▶ _Extracted information_
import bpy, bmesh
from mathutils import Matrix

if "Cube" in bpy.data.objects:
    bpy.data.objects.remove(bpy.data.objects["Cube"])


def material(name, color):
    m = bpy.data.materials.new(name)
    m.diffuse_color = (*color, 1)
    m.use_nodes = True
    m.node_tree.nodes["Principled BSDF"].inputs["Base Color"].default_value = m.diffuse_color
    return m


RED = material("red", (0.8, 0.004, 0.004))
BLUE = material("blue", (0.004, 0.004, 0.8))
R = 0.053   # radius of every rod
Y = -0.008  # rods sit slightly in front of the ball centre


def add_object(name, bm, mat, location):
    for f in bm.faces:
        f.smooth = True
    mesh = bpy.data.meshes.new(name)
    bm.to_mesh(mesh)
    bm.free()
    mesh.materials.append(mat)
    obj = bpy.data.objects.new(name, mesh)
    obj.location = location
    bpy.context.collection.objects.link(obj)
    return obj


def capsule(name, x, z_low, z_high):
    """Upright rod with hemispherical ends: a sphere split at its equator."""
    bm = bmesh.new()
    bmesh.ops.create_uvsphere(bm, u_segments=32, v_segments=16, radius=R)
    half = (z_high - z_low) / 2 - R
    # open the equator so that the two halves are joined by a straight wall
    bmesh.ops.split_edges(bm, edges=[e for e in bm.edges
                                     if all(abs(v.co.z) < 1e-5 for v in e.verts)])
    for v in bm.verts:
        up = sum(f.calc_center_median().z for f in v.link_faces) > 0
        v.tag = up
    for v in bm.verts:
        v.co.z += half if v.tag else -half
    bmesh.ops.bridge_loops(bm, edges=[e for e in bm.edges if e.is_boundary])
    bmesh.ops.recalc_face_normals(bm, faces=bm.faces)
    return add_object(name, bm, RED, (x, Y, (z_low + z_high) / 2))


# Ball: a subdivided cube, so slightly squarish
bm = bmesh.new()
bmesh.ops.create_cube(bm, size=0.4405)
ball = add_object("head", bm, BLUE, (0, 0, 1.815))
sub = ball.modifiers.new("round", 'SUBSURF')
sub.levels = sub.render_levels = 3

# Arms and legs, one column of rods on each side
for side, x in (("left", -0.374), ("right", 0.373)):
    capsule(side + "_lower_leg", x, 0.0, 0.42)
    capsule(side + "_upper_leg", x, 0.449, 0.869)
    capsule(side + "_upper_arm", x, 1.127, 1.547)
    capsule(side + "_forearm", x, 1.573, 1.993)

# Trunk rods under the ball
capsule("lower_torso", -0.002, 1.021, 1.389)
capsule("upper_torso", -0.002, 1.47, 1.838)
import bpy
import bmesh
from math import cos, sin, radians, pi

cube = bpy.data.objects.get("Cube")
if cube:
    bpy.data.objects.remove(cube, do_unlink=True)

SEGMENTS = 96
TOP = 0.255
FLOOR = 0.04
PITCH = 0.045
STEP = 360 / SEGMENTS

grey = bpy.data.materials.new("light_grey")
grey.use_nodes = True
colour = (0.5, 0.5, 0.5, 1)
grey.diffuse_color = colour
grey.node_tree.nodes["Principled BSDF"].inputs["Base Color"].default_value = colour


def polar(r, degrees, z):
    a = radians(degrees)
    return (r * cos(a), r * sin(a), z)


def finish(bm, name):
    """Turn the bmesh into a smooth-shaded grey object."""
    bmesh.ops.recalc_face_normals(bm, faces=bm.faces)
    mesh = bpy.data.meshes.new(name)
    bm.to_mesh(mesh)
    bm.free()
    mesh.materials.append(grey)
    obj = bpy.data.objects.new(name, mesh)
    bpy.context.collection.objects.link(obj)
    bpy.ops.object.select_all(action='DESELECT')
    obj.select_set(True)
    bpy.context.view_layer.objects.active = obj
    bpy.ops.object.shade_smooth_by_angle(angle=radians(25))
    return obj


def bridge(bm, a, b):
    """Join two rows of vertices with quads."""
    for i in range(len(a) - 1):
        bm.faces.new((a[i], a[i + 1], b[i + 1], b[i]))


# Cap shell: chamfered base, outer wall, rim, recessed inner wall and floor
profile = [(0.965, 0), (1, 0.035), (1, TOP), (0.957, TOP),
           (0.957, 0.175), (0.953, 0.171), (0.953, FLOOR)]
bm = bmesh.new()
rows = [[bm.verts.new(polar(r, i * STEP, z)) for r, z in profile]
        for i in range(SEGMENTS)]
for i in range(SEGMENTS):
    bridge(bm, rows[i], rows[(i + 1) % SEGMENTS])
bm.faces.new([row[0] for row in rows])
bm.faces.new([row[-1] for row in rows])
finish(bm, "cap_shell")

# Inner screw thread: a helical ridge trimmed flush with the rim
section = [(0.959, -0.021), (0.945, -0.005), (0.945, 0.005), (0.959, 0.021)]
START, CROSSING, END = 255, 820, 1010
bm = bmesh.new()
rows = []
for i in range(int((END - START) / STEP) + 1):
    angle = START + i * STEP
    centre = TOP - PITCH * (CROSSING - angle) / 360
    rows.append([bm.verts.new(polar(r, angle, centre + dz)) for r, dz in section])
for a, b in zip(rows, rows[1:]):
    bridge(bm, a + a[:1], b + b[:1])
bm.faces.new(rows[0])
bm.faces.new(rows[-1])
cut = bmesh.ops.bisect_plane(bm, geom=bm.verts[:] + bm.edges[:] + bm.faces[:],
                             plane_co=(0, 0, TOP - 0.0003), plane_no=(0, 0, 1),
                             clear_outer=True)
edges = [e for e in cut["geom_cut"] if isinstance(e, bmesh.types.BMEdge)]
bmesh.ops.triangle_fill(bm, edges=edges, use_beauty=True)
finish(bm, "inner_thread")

▶ _Exercise aim_
From the records above, extract every entry verbatim.

▶ _Written solution_
import bpy, bmesh
from mathutils import Matrix

if "Cube" in bpy.data.objects:
    bpy.data.objects.remove(bpy.data.objects["Cube"])


def material(name, color):
    m = bpy.data.materials.new(name)
    m.diffuse_color = (*color, 1)
    m.use_nodes = True
    m.node_tree.nodes["Principled BSDF"].inputs["Base Color"].default_value = m.diffuse_color
    return m


RED = material("red", (0.8, 0.004, 0.004))
BLUE = material("blue", (0.004, 0.004, 0.8))
R = 0.053   # radius of every rod
Y = -0.008  # rods sit slightly in front of the ball centre


def add_object(name, bm, mat, location):
    for f in bm.faces:
        f.smooth = True
    mesh = bpy.data.meshes.new(name)
    bm.to_mesh(mesh)
    bm.free()
    mesh.materials.append(mat)
    obj = bpy.data.objects.new(name, mesh)
    obj.location = location
    bpy.context.collection.objects.link(obj)
    return obj


def capsule(name, x, z_low, z_high):
    """Upright rod with hemispherical ends: a sphere split at its equator."""
    bm = bmesh.new()
    bmesh.ops.create_uvsphere(bm, u_segments=32, v_segments=16, radius=R)
    half = (z_high - z_low) / 2 - R
    # open the equator so that the two halves are joined by a straight wall
    bmesh.ops.split_edges(bm, edges=[e for e in bm.edges
                                     if all(abs(v.co.z) < 1e-5 for v in e.verts)])
    for v in bm.verts:
        up = sum(f.calc_center_median().z for f in v.link_faces) > 0
        v.tag = up
    for v in bm.verts:
        v.co.z += half if v.tag else -half
    bmesh.ops.bridge_loops(bm, edges=[e for e in bm.edges if e.is_boundary])
    bmesh.ops.recalc_face_normals(bm, faces=bm.faces)
    return add_object(name, bm, RED, (x, Y, (z_low + z_high) / 2))


# Ball: a subdivided cube, so slightly squarish
bm = bmesh.new()
bmesh.ops.create_cube(bm, size=0.4405)
ball = add_object("head", bm, BLUE, (0, 0, 1.815))
sub = ball.modifiers.new("round", 'SUBSURF')
sub.levels = sub.render_levels = 3

# Arms and legs, one column of rods on each side
for side, x in (("left", -0.374), ("right", 0.373)):
    capsule(side + "_lower_leg", x, 0.0, 0.42)
    capsule(side + "_upper_leg", x, 0.449, 0.869)
    capsule(side + "_upper_arm", x, 1.127, 1.547)
    capsule(side + "_forearm", x, 1.573, 1.993)

# Trunk rods under the ball
capsule("lower_torso", -0.002, 1.021, 1.389)
capsule("upper_torso", -0.002, 1.47, 1.838)
import bpy
import bmesh
from math import cos, sin, radians, pi

cube = bpy.data.objects.get("Cube")
if cube:
    bpy.data.objects.remove(cube, do_unlink=True)

SEGMENTS = 96
TOP = 0.255
FLOOR = 0.04
PITCH = 0.045
STEP = 360 / SEGMENTS

grey = bpy.data.materials.new("light_grey")
grey.use_nodes = True
colour = (0.5, 0.5, 0.5, 1)
grey.diffuse_color = colour
grey.node_tree.nodes["Principled BSDF"].inputs["Base Color"].default_value = colour


def polar(r, degrees, z):
    a = radians(degrees)
    return (r * cos(a), r * sin(a), z)


def finish(bm, name):
    """Turn the bmesh into a smooth-shaded grey object."""
    bmesh.ops.recalc_face_normals(bm, faces=bm.faces)
    mesh = bpy.data.meshes.new(name)
    bm.to_mesh(mesh)
    bm.free()
    mesh.materials.append(grey)
    obj = bpy.data.objects.new(name, mesh)
    bpy.context.collection.objects.link(obj)
    bpy.ops.object.select_all(action='DESELECT')
    obj.select_set(True)
    bpy.context.view_layer.objects.active = obj
    bpy.ops.object.shade_smooth_by_angle(angle=radians(25))
    return obj


def bridge(bm, a, b):
    """Join two rows of vertices with quads."""
    for i in range(len(a) - 1):
        bm.faces.new((a[i], a[i + 1], b[i + 1], b[i]))


# Cap shell: chamfered base, outer wall, rim, recessed inner wall and floor
profile = [(0.965, 0), (1, 0.035), (1, TOP), (0.957, TOP),
           (0.957, 0.175), (0.953, 0.171), (0.953, FLOOR)]
bm = bmesh.new()
rows = [[bm.verts.new(polar(r, i * STEP, z)) for r, z in profile]
        for i in range(SEGMENTS)]
for i in range(SEGMENTS):
    bridge(bm, rows[i], rows[(i + 1) % SEGMENTS])
bm.faces.new([row[0] for row in rows])
bm.faces.new([row[-1] for row in rows])
finish(bm, "cap_shell")

# Inner screw thread: a helical ridge trimmed flush with the rim
section = [(0.959, -0.021), (0.945, -0.005), (0.945, 0.005), (0.959, 0.021)]
START, CROSSING, END = 255, 820, 1010
bm = bmesh.new()
rows = []
for i in range(int((END - START) / STEP) + 1):
    angle = START + i * STEP
    centre = TOP - PITCH * (CROSSING - angle) / 360
    rows.append([bm.verts.new(polar(r, angle, centre + dz)) for r, dz in section])
for a, b in zip(rows, rows[1:]):
    bridge(bm, a + a[:1], b + b[:1])
bm.faces.new(rows[0])
bm.faces.new(rows[-1])
cut = bmesh.ops.bisect_plane(bm, geom=bm.verts[:] + bm.edges[:] + bm.faces[:],
                             plane_co=(0, 0, TOP - 0.0003), plane_no=(0, 0, 1),
                             clear_outer=True)
edges = [e for e in cut["geom_cut"] if isinstance(e, bmesh.types.BMEdge)]
bmesh.ops.triangle_fill(bm, edges=edges, use_beauty=True)
finish(bm, "inner_thread")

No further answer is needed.